After months of the rise and fall of the new media, we have to ask: why do we need it in the first place?
We have seen the emergence of new media as a weapon to silence dissent, and it has been a weapon of the powerful against the powerless.
The latest revelations of widespread corruption in the government of the Philippines, for example, have exposed a culture of bribery, intimidation and extortion that is threatening the basic dignity of a citizenry that has been built on freedom and democracy.
These abuses are endemic and must be stopped.
The Philippines’ new media is already a weapon for the powerful to use against the people, and its influence is growing in ways we cannot fathom.
We cannot allow it to become a weapon against our democracy.
The power of the media to silence our voices is undeniable.
The internet and social media have empowered ordinary people to make their voices heard.
In the Philippines alone, there are over 30 million bloggers and more than 10 million social media users.
These figures alone make this new media an extremely potent tool to silence people.
Yet, the new news media is also increasingly being used to silence the voices of ordinary Filipinos.
This is particularly true when it comes to the social media.
When we look at the growing role of social media, the Philippines is clearly a case study in how the power of social networks has impacted on public opinion.
In the Philippines this phenomenon is known as “fake news”.
It is a term that describes the deliberate distribution of untruths and falsehoods on social media sites, usually in the name of political reasons or to influence public opinion in one’s favour.
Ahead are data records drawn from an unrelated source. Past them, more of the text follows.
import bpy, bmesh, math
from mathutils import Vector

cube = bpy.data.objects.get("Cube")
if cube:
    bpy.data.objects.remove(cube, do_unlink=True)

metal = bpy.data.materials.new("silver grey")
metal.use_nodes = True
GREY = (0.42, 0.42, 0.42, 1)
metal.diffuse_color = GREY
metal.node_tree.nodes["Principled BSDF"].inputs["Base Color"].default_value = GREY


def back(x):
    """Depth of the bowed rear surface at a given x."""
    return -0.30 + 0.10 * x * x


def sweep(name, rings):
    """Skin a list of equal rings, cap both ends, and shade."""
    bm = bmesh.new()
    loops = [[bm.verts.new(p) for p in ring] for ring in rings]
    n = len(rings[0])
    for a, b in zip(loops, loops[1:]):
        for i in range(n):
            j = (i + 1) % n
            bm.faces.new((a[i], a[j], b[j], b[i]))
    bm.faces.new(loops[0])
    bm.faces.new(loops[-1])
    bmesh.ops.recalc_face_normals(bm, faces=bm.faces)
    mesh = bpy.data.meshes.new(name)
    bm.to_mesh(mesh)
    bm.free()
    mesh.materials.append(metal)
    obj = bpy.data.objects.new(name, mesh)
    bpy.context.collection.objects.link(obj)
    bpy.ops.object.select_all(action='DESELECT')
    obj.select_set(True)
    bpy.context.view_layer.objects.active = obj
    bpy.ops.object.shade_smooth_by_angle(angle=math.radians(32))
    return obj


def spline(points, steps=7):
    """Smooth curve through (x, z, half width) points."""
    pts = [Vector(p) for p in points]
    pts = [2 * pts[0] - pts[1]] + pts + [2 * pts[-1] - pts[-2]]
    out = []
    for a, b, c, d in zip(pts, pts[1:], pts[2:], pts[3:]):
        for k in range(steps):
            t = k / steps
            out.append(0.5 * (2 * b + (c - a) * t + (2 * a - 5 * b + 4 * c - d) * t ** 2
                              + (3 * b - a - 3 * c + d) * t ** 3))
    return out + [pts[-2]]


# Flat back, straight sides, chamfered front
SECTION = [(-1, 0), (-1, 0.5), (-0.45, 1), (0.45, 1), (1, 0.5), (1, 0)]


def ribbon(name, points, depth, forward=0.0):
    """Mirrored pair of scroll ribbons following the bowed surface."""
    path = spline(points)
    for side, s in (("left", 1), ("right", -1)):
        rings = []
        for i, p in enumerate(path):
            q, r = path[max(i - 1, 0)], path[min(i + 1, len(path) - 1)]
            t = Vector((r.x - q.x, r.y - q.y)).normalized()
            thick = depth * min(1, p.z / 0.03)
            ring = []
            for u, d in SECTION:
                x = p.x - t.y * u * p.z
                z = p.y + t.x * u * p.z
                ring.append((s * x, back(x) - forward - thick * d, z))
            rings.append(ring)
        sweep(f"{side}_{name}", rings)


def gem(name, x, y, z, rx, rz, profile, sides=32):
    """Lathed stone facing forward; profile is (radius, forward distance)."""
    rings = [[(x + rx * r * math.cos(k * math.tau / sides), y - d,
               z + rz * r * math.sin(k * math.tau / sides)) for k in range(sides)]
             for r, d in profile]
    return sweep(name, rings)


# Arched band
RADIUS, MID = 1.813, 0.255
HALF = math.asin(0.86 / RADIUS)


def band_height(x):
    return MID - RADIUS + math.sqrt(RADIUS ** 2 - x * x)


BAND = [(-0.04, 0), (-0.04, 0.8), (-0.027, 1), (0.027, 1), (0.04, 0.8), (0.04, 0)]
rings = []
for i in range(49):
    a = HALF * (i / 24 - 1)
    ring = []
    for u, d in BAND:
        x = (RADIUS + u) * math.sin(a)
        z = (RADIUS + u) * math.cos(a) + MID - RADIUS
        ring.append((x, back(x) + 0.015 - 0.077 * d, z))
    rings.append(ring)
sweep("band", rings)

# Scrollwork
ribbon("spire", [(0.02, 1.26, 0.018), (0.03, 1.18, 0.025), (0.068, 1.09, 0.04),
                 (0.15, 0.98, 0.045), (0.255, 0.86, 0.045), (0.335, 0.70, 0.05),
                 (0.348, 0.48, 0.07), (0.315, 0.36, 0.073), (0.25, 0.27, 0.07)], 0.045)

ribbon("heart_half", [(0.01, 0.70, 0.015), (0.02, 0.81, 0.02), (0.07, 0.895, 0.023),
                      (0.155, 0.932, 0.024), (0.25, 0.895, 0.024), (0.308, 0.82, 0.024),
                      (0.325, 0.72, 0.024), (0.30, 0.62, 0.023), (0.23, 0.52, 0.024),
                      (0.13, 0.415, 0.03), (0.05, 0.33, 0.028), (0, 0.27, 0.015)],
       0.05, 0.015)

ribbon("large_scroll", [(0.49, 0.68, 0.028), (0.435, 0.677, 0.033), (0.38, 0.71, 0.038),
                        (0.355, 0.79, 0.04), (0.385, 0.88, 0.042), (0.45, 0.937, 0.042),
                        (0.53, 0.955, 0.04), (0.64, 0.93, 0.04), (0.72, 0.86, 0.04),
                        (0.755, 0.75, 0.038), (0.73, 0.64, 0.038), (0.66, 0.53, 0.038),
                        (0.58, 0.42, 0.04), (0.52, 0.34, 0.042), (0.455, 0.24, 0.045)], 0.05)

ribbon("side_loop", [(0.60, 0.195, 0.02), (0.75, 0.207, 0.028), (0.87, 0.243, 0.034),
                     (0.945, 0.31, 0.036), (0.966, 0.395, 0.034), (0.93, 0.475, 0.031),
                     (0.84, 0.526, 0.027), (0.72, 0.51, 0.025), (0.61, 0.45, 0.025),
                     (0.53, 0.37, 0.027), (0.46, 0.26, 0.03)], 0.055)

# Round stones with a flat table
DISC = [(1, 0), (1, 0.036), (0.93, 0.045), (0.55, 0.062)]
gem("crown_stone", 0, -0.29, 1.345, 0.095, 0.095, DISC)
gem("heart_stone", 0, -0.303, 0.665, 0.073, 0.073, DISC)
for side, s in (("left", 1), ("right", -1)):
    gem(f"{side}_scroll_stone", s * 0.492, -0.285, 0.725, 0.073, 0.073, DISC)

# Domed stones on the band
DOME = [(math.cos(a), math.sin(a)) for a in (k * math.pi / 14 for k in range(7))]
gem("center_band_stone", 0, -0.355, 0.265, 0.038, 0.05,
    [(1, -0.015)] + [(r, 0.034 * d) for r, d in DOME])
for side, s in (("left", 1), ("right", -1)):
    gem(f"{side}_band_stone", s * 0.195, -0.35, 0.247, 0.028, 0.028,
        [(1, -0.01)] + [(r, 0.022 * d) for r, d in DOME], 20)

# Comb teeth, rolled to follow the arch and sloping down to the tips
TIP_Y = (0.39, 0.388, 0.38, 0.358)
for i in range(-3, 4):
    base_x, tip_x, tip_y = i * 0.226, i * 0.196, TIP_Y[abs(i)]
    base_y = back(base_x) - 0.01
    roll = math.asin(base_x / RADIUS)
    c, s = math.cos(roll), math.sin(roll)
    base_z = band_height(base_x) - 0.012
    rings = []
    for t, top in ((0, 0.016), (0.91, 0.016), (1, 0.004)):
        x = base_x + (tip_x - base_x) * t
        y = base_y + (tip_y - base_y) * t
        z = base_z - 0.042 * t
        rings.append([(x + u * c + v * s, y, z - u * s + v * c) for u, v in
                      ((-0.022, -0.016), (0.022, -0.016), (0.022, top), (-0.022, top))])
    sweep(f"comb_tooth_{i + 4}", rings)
It is also often used to describe the propagation of “fake” or “untrue” news and information on Facebook and Twitter.
This article aims to put an end to this.
In this article, we will discuss how social media and the media itself have a powerful impact on the minds of Filipinos and the Philippines.
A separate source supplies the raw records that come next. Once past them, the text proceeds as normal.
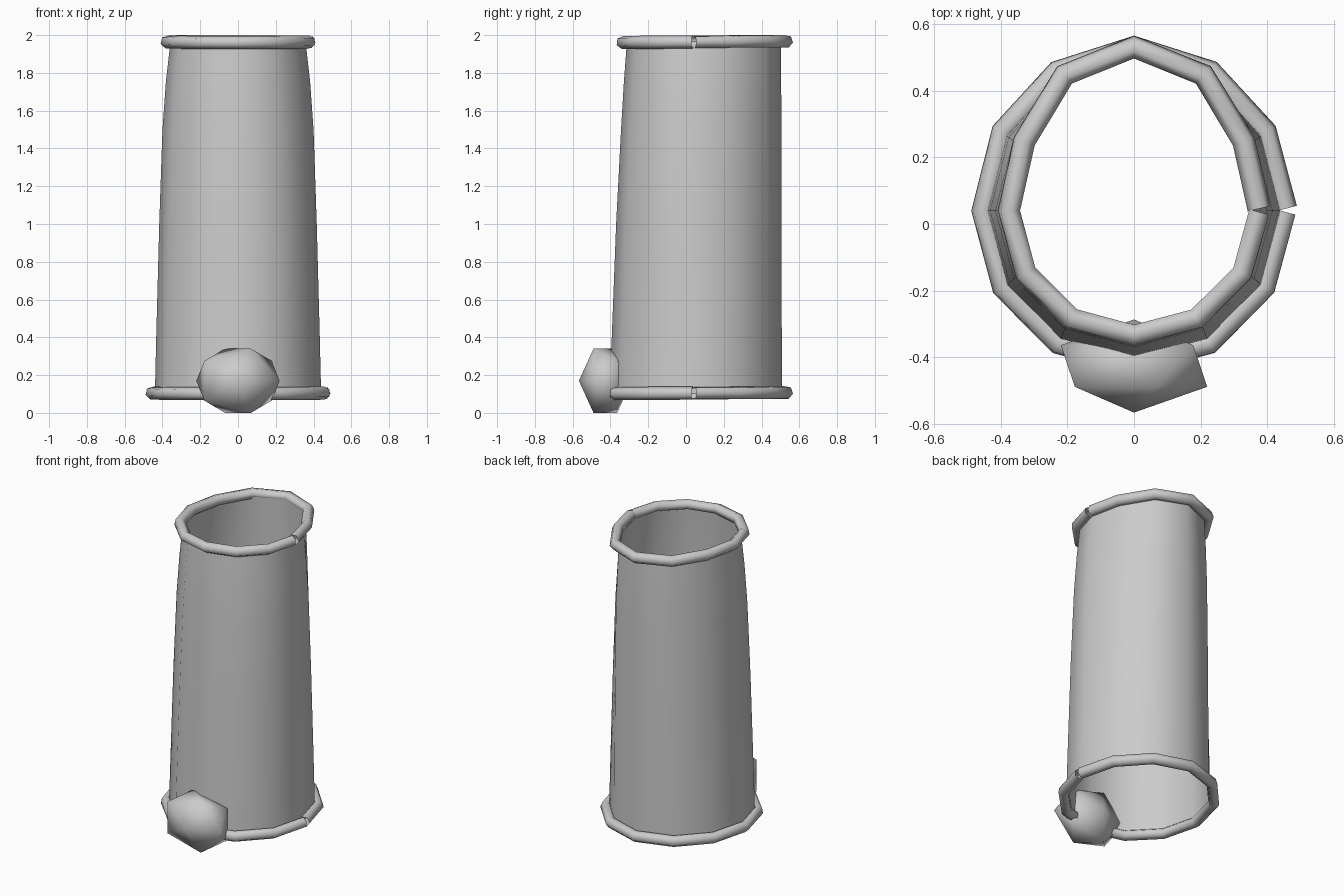
import bpy, bmesh, math
from mathutils import Vector, Matrix

if "Cube" in bpy.data.objects:
    bpy.data.objects.remove(bpy.data.objects["Cube"])

CY = 0.04          # y of the widest point of the egg-shaped section
N = 12


def section(rx, front, back, t):
    """12 egg-shaped section points; t=0 round back, t=1 pointed back."""
    mx = [1, 0.867 + 0.01 * t, 0.505 + 0.05 * t, 0]
    my = [0, 0.485 - 0.06 * t, 0.85 - 0.02 * t, 1]
    pts = []
    for i in range(N):
        q, k = divmod(i, 3)
        j = k if q % 2 == 0 else 3 - k
        if q < 2:
            y = back * my[j]
            x = rx * mx[j]
        else:
            y = -front * math.sin(math.radians(30 * j))
            x = rx * math.cos(math.radians(30 * j))
        if q in (1, 2):
            x = -x
        pts.append(Vector((x, CY + y, 0)))
    return pts


def finish(name, bm, angle):
    bmesh.ops.recalc_face_normals(bm, faces=bm.faces)
    mesh = bpy.data.meshes.new(name)
    bm.to_mesh(mesh)
    bm.free()
    ob = bpy.data.objects.new(name, mesh)
    bpy.context.collection.objects.link(ob)
    bpy.ops.object.select_all(action='DESELECT')
    ob.select_set(True)
    bpy.context.view_layer.objects.active = ob
    bpy.ops.object.shade_smooth_by_angle(angle=math.radians(angle))
    return ob


def skin(bm, loops, closed):
    for a, b in zip(loops, loops[1:]):
        n = len(a)
        for i in range(n):
            bm.faces.new((a[i], a[(i + 1) % n], b[(i + 1) % n], b[i]))


def rim(name, pts, z, r, sides=6):
    """Split rolled rim with a slight twist that ends in a small gap on +x."""
    bm = bmesh.new()
    path = pts + [pts[0].copy()]
    path[0] = path[0] + Vector((0, 0.006, 0))
    path[-1] = path[-1] - Vector((0, 0.004, 0))
    loops = []
    for i, p in enumerate(path):
        a, b = path[max(i - 1, 0)], path[min(i + 1, N)]
        tangent = (b - a).normalized()
        out = Vector((tangent.y, -tangent.x, 0))
        twist = math.radians(25) * (1 - i / N)
        lift = 0.003 * math.sin(2 * math.pi * i / N)
        loop = []
        for k in range(sides):
            a = 2 * math.pi * (k + 0.5) / sides + twist
            loop.append(bm.verts.new(p + out * r * math.cos(a)
                        + Vector((0, 0, z + lift + r * math.sin(a)))))
        loops.append(loop)
    skin(bm, loops, True)
    return finish(name, bm, 65)


# Tapered open shell: z, half width, front depth, back depth
profile = [(0.10, 0.44, 0.445, 0.467), (0.40, 0.433, 0.433, 0.467),
           (1.00, 0.417, 0.41, 0.466), (1.50, 0.40, 0.384, 0.465),
           (1.75, 0.382, 0.369, 0.464), (1.965, 0.358, 0.353, 0.462)]
bm = bmesh.new()
rows = []
for z, rx, f, b in profile:
    rows.append([bm.verts.new(p + Vector((0, 0, z)))
                 for p in section(rx, f, b, z / 2)])
skin(bm, rows, True)
finish("cuff_shell", bm, 60)

# Rolled rims
rim("top_rim", section(0.376, 0.375, 0.492, 1), 1.964, 0.035)
rim("bottom_rim", section(0.456, 0.462, 0.492, 0), 0.105, 0.035)

# Faceted front boss
bm = bmesh.new()
bmesh.ops.create_icosphere(bm, subdivisions=1, radius=1)
bmesh.ops.transform(bm, matrix=Matrix.Translation((0, -0.427, 0.17))
                    @ Matrix.Diagonal((0.246, 0.14, 0.2, 1))
                    @ Matrix.Rotation(math.pi / 2, 4, 'X'), verts=bm.verts)
finish("front_boss", bm, 80)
We will then outline some of the ways in which the power and influence of social networking has been used to subvert democracy and the rule of law.
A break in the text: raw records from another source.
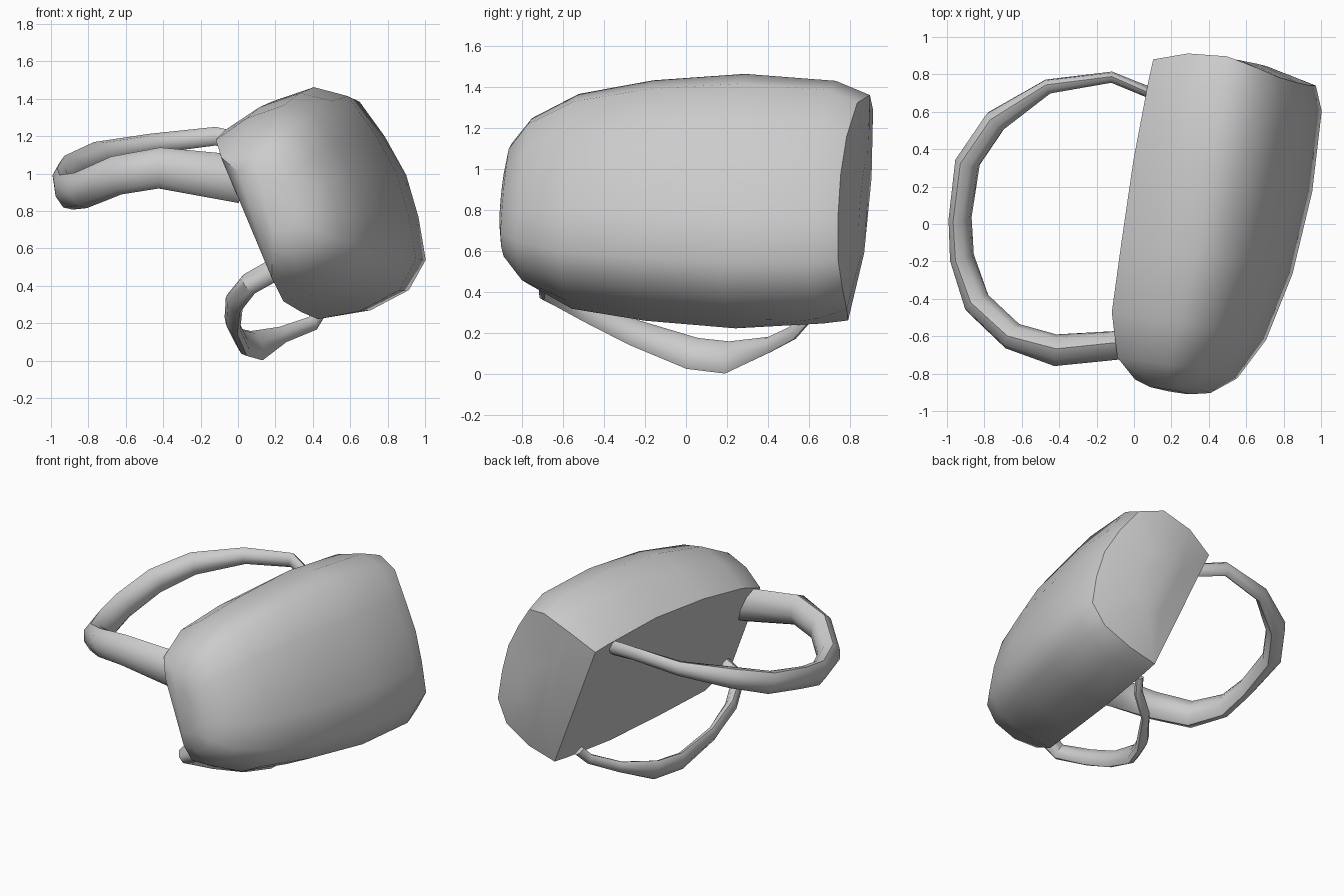
import bpy, bmesh, math
from mathutils import Vector

cube = bpy.data.objects.get("Cube")
if cube:
    bpy.data.objects.remove(cube, do_unlink=True)

grey = bpy.data.materials.new("plain grey")
grey.use_nodes = True
colour = (0.6, 0.6, 0.6, 1)
grey.diffuse_color = colour
grey.node_tree.nodes["Principled BSDF"].inputs["Base Color"].default_value = colour

# Axes of the tilted bag: along its length, across its width, out from its back panel
along = Vector((0.15, 0.987, -0.03)).normalized()
across = Vector((-0.385, 0.09, 0.92)).normalized()
outward = along.cross(across)
base = Vector((0.295, 0.835, 0.72))


def finish(name, bm, angle):
    bmesh.ops.recalc_face_normals(bm, faces=bm.faces)
    mesh = bpy.data.meshes.new(name)
    bm.to_mesh(mesh)
    bm.free()
    mesh.materials.append(grey)
    obj = bpy.data.objects.new(name, mesh)
    bpy.context.collection.objects.link(obj)
    bpy.ops.object.select_all(action="DESELECT")
    obj.select_set(True)
    bpy.context.view_layer.objects.active = obj
    bpy.ops.object.shade_smooth_by_angle(angle=math.radians(angle))
    return obj


def loft(name, rings, angle):
    bm = bmesh.new()
    loops = [[bm.verts.new(p) for p in ring] for ring in rings]
    for a, b in zip(loops, loops[1:]):
        for i in range(len(a)):
            j = (i + 1) % len(a)
            bm.faces.new((a[i], a[j], b[j], b[i]))
    bm.faces.new(loops[0])
    bm.faces.new(loops[-1])
    return finish(name, bm, angle)


# Bag body: rounded sections with a flat back panel; bulge pushes the end face out
def section(l, panel, half, near, far, bulge):
    side = [(0, panel, 0), (0.33, half, 0.8), (0.68, half * 0.97, 1),
            (0.9, half * 0.78, 0.5), (0.98, half * 0.4, 0.1)]
    ring = side + [(1.02, 0, 0)] + [(n, -w, b * 0.4) for n, w, b in reversed(side)]
    return [base + along * (l + bulge * b) + across * w
            + outward * (near + (far - near) * n) for n, w, b in ring]


loft("bag_body", [section(*s) for s in (
    (0.07, 0.2, 0.24, 0.14, 0.4, 0),
    (0, 0.5, 0.53, 0, 0.63, 0.07),
    (-0.12, 0.52, 0.59, 0, 0.67, 0.02),
    (-0.55, 0.56, 0.61, 0, 0.68, 0),
    (-1.0, 0.53, 0.57, -0.01, 0.65, 0),
    (-1.37, 0.47, 0.51, -0.03, 0.57, 0),
    (-1.6, 0.35, 0.4, -0.01, 0.46, 0),
    (-1.7, 0.23, 0.28, 0.06, 0.34, 0),
    (-1.725, 0.13, 0.15, 0.11, 0.25, 0))], 40)


# Straps: flattened tubes, each point giving x, y, z, half width, half thickness
def strap(name, path):
    points = [Vector(p[:3]) for p in path]
    rings = []
    for i, p in enumerate(path):
        tangent = points[min(i + 1, len(path) - 1)] - points[max(i - 1, 0)]
        tangent.normalize()
        wide = (across - tangent * across.dot(tangent)).normalized()
        thick = tangent.cross(wide)
        rings.append([points[i] + wide * p[3] * math.cos(a) + thick * p[4] * math.sin(a)
                      for a in (math.tau * k / 8 for k in range(8))])
    loft(name, rings, 50)


strap("upper_strap", (
    (0.09, 0.7, 1.15, 0.05, 0.03), (-0.12, 0.785, 1.2, 0.05, 0.03),
    (-0.46, 0.735, 1.16, 0.055, 0.04), (-0.74, 0.55, 1.1, 0.075, 0.065),
    (-0.89, 0.33, 1.02, 0.085, 0.065), (-0.93, 0.03, 0.95, 0.09, 0.055),
    (-0.92, -0.18, 0.9, 0.1, 0.06), (-0.84, -0.42, 0.91, 0.1, 0.075),
    (-0.65, -0.6, 0.99, 0.105, 0.075), (-0.42, -0.675, 1.03, 0.11, 0.085),
    (0.02, -0.64, 0.97, 0.13, 0.075)))

strap("lower_strap", (
    (0.44, 0.58, 0.27, 0.04, 0.025), (0.4, 0.52, 0.2, 0.04, 0.025),
    (0.24, 0.4, 0.14, 0.045, 0.025),
    (0.1, 0.2, 0.08, 0.085, 0.035), (0.02, 0.03, 0.1, 0.085, 0.035),
    (-0.03, -0.25, 0.2, 0.07, 0.035), (-0.02, -0.48, 0.31, 0.065, 0.04),
    (0.06, -0.68, 0.41, 0.06, 0.045), (0.22, -0.68, 0.5, 0.06, 0.05)))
We also will address the implications of the growing influence of Facebook and the influence of other social media platforms such as Twitter.
We have witnessed the rise in the use of social platforms as a tool to subdue dissent in the Philippines since the early 2000s.
These platforms have become an instrument for the ruling elite to control the lives of the masses.
The rise in online activism has also shown how social networks can be used to spread lies, spread misinformation and to promote divisive and violent ideologies.
In order to counter this, we need to be able to use our power to defend the rights of all citizens, including those who are marginalized.
That is why we need a new media.
We need a media that is empowered to inform the people on the truth.
In this sense, the media is a powerful tool for the powerless, as well as for those who wish to gain power.
The Philippines has experienced this power imbalance in recent years as the media has become increasingly dominated by the powerful.
The Philippine media is under the control of the ruling elites, who wield the power to control it through the media monopolies.
The new media has the ability to create a false image of the nation and its people in order to control its citizens.
These lies are used to advance their own agendas and to control public opinion, especially those of the poorest and most marginalized.
In 2016, for instance, the Philippine government promoted the image of “the Philippines” as a beacon of freedom, prosperity and opportunity.
In 2017, President Rodrigo Duterte used the “The Philippines” media to promote the “Make in Mindanao” initiative, a multi-billion dollar investment program in the country’s “Third Way” economy.
The Duterte administration’s media campaign was meant to promote its vision of “Make In Mindanaon” by portraying the Philippines as a “pro-poor, pro-people, pro, pro-” economy.
In reality, the Duterte administration is committed to privatizing the Philippines’ public assets, including the Philippines National Police (PNP) and the Armed Forces of the Philippine Islands (AFP).
The PNP is the countrys largest military, the largest law enforcement agency, and one of the largest public institutions in the world.
The AFP is the Philippines largest police force.
The AFP is charged with protecting the Philippine people, including its citizens, from the threats of drug traffickers, human traffickers, and terrorists.
The Philippine government has a vested interest in protecting the AFP from these threats.
This vested interest is reflected in the Philippine president’s decision to create the AFP and to pay the salaries of its top officers.
In short, the AFP is a state-owned agency and has an enormous amount of power.
This power is also reflected in Duterte’s decision, in May 2017, to appoint a new chief of the AFP, which is the highest ranking civilian